+++ Information shown

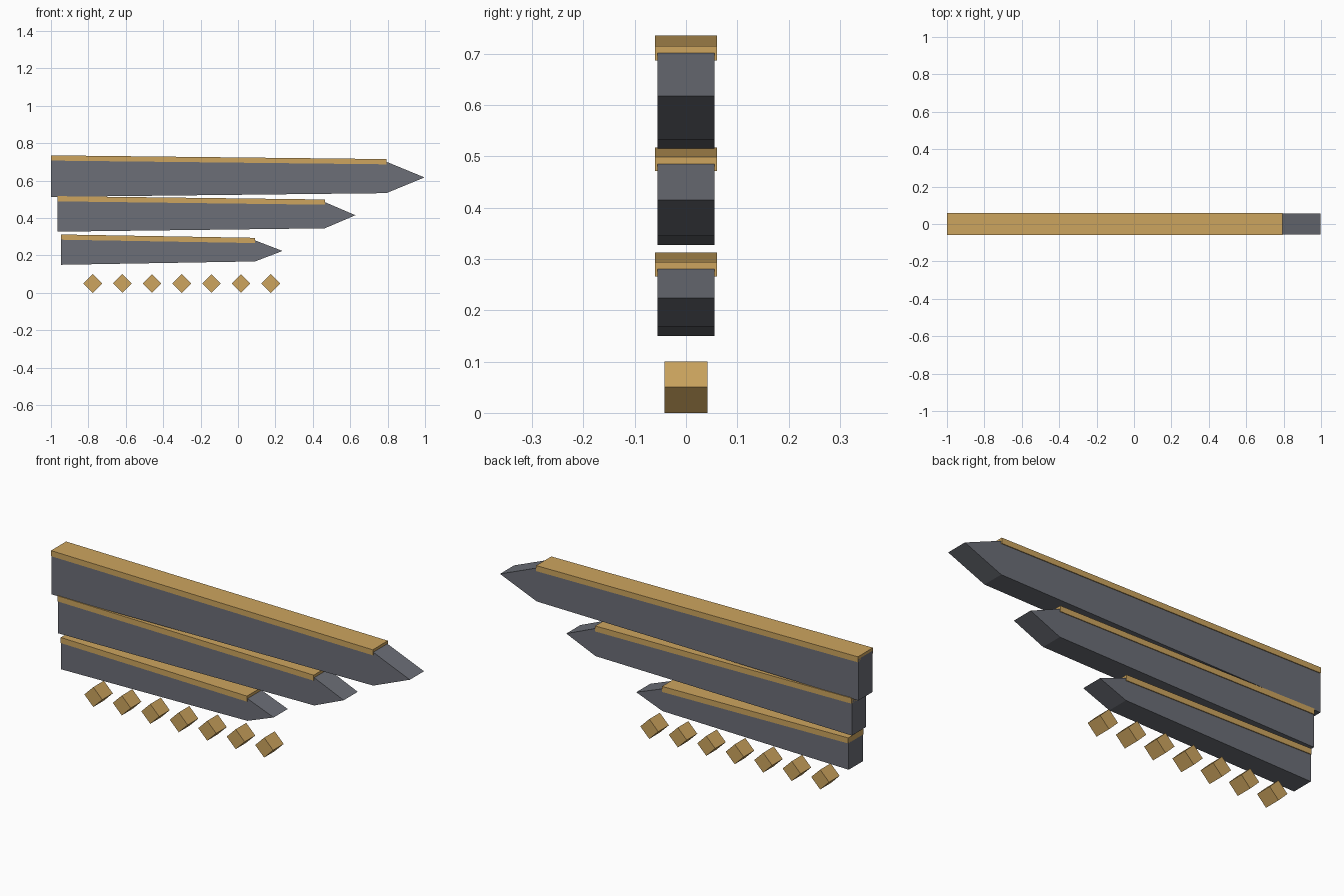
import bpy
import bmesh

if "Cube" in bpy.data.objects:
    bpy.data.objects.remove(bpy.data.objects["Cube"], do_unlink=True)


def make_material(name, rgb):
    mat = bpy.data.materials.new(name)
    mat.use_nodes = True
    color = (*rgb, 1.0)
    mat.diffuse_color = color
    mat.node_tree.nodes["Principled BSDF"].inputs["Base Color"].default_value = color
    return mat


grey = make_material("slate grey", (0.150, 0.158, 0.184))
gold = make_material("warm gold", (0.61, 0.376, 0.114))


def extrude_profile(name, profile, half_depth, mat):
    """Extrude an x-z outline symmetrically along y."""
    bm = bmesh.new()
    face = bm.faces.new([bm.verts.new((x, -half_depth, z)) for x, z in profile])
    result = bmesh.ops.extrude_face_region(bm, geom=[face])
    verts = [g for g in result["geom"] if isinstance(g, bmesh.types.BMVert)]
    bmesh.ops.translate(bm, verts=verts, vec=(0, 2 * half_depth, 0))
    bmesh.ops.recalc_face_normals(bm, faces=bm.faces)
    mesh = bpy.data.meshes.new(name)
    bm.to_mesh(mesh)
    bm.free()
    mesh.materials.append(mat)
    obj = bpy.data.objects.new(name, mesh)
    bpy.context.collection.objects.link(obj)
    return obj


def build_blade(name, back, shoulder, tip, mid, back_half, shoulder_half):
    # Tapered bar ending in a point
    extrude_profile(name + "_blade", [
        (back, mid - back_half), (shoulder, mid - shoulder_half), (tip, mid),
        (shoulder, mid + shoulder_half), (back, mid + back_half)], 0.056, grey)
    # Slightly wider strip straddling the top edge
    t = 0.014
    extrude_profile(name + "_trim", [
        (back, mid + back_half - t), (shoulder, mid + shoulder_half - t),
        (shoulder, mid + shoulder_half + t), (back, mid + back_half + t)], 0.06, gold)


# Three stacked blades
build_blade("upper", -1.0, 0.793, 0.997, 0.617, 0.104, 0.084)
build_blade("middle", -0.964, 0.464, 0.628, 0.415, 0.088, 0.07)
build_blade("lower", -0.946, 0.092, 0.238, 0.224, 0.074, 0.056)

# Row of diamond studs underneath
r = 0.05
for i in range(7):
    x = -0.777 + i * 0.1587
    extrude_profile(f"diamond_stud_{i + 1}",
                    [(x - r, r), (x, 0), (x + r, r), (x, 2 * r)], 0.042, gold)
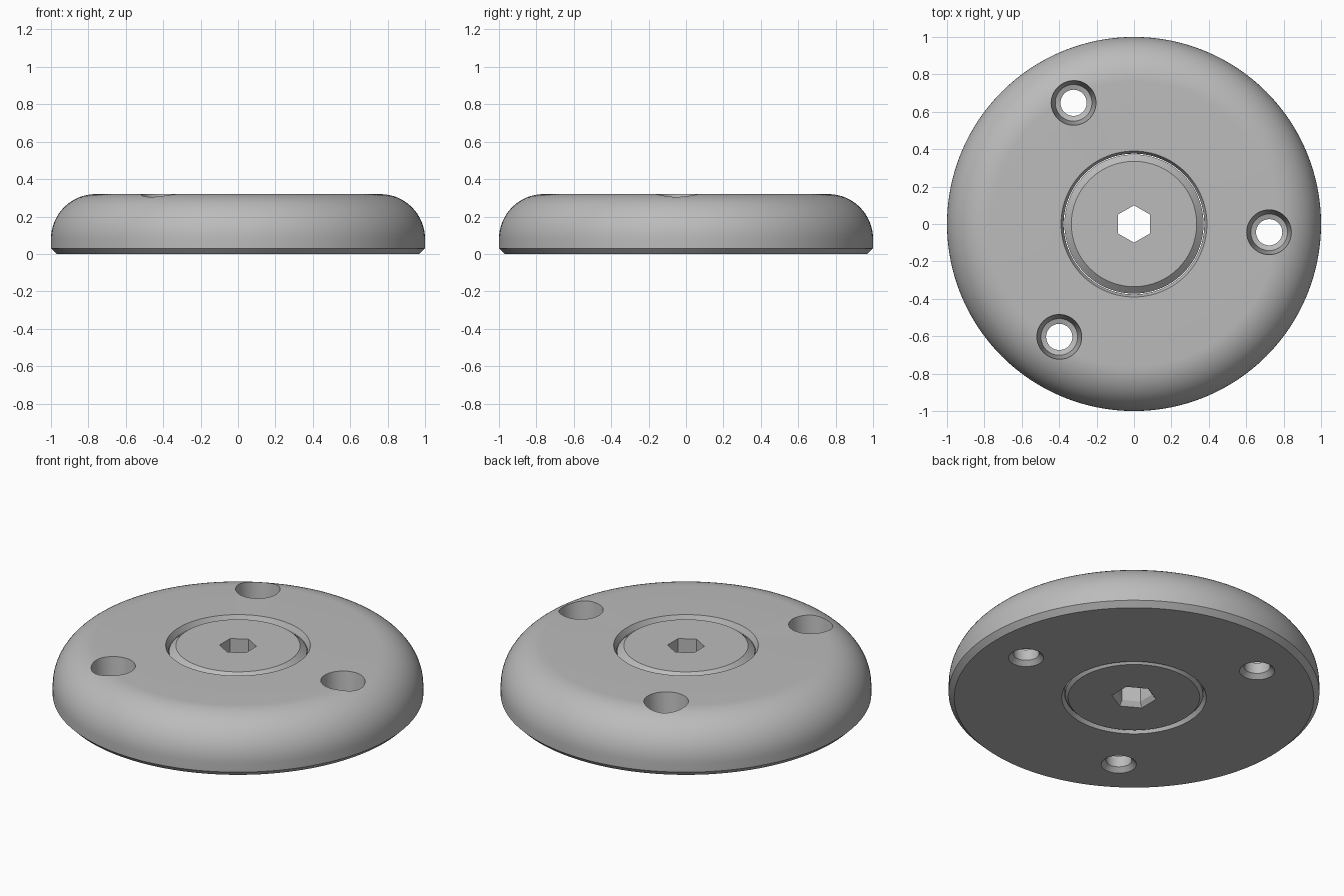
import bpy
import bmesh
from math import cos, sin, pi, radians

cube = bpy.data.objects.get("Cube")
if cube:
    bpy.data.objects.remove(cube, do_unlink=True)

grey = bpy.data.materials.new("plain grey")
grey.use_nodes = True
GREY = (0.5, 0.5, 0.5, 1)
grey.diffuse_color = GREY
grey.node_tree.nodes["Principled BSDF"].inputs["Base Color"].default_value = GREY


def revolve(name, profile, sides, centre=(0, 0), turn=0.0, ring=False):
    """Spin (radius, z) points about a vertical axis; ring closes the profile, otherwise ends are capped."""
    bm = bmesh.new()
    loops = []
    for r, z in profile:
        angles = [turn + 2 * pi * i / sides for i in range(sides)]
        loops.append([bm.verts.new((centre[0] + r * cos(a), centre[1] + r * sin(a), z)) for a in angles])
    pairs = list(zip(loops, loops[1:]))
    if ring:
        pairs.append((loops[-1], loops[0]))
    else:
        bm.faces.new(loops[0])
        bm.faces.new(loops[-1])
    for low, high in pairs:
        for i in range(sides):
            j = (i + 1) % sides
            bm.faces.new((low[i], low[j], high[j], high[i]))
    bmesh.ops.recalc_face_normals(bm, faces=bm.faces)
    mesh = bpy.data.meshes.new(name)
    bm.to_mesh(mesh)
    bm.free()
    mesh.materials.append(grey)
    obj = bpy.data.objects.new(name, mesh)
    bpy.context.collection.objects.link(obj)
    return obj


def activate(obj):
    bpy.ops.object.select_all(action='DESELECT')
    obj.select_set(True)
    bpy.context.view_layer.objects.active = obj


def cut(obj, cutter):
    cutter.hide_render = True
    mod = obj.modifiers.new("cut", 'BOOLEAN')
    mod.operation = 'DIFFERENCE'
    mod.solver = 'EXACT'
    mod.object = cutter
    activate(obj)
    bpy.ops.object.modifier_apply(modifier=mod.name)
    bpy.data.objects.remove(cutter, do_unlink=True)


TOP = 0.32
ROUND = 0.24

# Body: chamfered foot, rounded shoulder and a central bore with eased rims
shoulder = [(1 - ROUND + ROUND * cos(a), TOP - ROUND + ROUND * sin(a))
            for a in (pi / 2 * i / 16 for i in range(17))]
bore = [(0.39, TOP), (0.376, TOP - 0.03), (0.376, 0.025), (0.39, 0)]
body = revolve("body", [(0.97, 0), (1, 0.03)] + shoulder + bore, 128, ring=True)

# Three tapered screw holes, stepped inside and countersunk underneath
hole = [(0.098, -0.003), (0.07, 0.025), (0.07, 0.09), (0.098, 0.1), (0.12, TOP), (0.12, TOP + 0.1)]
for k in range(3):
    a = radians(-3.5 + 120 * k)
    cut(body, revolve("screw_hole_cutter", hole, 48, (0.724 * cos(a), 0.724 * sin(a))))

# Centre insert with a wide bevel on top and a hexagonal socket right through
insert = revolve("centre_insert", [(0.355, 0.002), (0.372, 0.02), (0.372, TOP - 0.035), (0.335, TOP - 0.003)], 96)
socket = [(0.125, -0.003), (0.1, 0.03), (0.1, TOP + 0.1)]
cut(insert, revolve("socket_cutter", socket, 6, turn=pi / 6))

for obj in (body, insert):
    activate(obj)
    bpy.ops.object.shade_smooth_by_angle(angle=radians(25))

++++++

Exercise prompt: In the entries above, find the line holding "from math import cos, sin, pi, radians" and the line holding "bore, 128, ring=True)"; print both of them and every line between, exactly, and nothing else.

Task solution:
from math import cos, sin, pi, radians

cube = bpy.data.objects.get("Cube")
if cube:
    bpy.data.objects.remove(cube, do_unlink=True)

grey = bpy.data.materials.new("plain grey")
grey.use_nodes = True
GREY = (0.5, 0.5, 0.5, 1)
grey.diffuse_color = GREY
grey.node_tree.nodes["Principled BSDF"].inputs["Base Color"].default_value = GREY


def revolve(name, profile, sides, centre=(0, 0), turn=0.0, ring=False):
    """Spin (radius, z) points about a vertical axis; ring closes the profile, otherwise ends are capped."""
    bm = bmesh.new()
    loops = []
    for r, z in profile:
        angles = [turn + 2 * pi * i / sides for i in range(sides)]
        loops.append([bm.verts.new((centre[0] + r * cos(a), centre[1] + r * sin(a), z)) for a in angles])
    pairs = list(zip(loops, loops[1:]))
    if ring:
        pairs.append((loops[-1], loops[0]))
    else:
        bm.faces.new(loops[0])
        bm.faces.new(loops[-1])
    for low, high in pairs:
        for i in range(sides):
            j = (i + 1) % sides
            bm.faces.new((low[i], low[j], high[j], high[i]))
    bmesh.ops.recalc_face_normals(bm, faces=bm.faces)
    mesh = bpy.data.meshes.new(name)
    bm.to_mesh(mesh)
    bm.free()
    mesh.materials.append(grey)
    obj = bpy.data.objects.new(name, mesh)
    bpy.context.collection.objects.link(obj)
    return obj


def activate(obj):
    bpy.ops.object.select_all(action='DESELECT')
    obj.select_set(True)
    bpy.context.view_layer.objects.active = obj


def cut(obj, cutter):
    cutter.hide_render = True
    mod = obj.modifiers.new("cut", 'BOOLEAN')
    mod.operation = 'DIFFERENCE'
    mod.solver = 'EXACT'
    mod.object = cutter
    activate(obj)
    bpy.ops.object.modifier_apply(modifier=mod.name)
    bpy.data.objects.remove(cutter, do_unlink=True)


TOP = 0.32
ROUND = 0.24

# Body: chamfered foot, rounded shoulder and a central bore with eased rims
shoulder = [(1 - ROUND + ROUND * cos(a), TOP - ROUND + ROUND * sin(a))
            for a in (pi / 2 * i / 16 for i in range(17))]
bore = [(0.39, TOP), (0.376, TOP - 0.03), (0.376, 0.025), (0.39, 0)]
body = revolve("body", [(0.97, 0), (1, 0.03)] + shoulder + bore, 128, ring=True)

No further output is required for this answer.